------ Source data
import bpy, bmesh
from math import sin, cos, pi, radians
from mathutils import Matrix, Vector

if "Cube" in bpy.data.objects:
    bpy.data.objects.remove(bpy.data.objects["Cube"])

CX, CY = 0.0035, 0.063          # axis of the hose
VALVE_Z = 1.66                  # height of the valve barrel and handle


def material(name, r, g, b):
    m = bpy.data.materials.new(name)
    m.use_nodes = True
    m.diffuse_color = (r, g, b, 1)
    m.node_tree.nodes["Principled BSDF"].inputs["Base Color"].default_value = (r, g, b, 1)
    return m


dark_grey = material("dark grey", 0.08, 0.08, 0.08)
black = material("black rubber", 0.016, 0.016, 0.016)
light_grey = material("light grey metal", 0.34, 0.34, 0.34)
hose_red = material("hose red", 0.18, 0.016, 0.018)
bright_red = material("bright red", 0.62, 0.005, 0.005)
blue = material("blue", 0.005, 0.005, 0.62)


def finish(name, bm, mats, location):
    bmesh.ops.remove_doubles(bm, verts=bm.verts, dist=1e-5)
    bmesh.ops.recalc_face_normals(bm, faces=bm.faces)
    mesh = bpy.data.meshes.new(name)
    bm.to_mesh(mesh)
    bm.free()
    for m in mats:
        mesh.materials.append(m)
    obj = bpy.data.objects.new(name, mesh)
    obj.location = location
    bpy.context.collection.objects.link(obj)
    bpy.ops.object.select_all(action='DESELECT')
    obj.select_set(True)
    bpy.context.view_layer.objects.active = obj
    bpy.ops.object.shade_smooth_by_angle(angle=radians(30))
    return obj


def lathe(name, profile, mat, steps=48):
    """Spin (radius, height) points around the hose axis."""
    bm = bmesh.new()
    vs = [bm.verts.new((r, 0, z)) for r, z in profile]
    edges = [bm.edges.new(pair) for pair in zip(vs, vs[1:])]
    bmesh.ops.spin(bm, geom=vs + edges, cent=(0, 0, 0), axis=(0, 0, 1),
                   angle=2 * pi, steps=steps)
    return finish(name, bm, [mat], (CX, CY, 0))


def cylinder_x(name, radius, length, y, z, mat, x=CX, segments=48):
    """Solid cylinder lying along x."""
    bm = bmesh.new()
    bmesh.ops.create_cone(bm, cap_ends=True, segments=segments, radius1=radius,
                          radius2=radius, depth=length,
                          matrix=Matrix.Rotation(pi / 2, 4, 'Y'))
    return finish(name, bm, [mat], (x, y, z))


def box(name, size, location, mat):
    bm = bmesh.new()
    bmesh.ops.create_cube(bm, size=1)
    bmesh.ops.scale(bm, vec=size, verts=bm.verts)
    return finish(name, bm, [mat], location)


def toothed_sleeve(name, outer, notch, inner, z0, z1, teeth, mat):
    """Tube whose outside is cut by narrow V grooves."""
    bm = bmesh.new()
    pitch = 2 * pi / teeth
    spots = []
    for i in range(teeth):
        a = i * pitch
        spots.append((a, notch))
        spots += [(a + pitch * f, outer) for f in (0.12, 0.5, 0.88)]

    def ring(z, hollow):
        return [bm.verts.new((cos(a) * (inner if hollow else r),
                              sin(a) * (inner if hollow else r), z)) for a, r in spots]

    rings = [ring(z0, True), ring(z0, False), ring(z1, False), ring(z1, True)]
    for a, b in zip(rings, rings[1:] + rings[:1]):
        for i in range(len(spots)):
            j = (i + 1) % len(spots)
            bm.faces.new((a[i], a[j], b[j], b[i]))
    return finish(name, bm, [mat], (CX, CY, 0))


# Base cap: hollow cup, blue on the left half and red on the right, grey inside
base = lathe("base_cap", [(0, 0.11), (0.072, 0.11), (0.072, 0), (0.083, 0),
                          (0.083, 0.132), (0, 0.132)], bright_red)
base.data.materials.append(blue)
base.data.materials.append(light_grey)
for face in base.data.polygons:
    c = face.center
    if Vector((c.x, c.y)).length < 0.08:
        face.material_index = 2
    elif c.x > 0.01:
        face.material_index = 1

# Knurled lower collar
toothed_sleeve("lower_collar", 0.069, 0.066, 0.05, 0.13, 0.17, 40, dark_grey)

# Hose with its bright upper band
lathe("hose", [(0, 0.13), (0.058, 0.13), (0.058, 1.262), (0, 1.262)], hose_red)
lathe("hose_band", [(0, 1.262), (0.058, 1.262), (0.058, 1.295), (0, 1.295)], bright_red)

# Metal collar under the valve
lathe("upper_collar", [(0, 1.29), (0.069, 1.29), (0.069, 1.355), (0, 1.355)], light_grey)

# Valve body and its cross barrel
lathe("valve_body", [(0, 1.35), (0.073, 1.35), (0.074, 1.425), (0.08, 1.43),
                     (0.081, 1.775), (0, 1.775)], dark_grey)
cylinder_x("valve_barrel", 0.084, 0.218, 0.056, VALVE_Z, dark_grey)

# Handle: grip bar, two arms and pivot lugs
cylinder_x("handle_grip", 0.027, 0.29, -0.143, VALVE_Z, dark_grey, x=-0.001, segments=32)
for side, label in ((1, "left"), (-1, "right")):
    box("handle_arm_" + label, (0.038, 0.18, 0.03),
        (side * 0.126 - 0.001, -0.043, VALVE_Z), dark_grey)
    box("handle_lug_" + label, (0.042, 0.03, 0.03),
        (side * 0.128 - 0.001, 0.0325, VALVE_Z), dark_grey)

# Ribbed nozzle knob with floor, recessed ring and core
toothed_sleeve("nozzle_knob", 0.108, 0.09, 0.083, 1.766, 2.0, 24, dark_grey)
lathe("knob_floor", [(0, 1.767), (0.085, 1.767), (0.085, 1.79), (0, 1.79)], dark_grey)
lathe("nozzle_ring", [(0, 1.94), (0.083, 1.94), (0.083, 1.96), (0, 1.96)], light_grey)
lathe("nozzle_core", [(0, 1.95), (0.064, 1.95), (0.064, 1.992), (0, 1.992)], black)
------------
What is being asked
Lines containing the word "finish": copy each of them from the material.

Answer space
def finish(name, bm, mats, location):
    return finish(name, bm, [mat], (CX, CY, 0))
    return finish(name, bm, [mat], (x, y, z))
    return finish(name, bm, [mat], location)
    return finish(name, bm, [mat], (CX, CY, 0))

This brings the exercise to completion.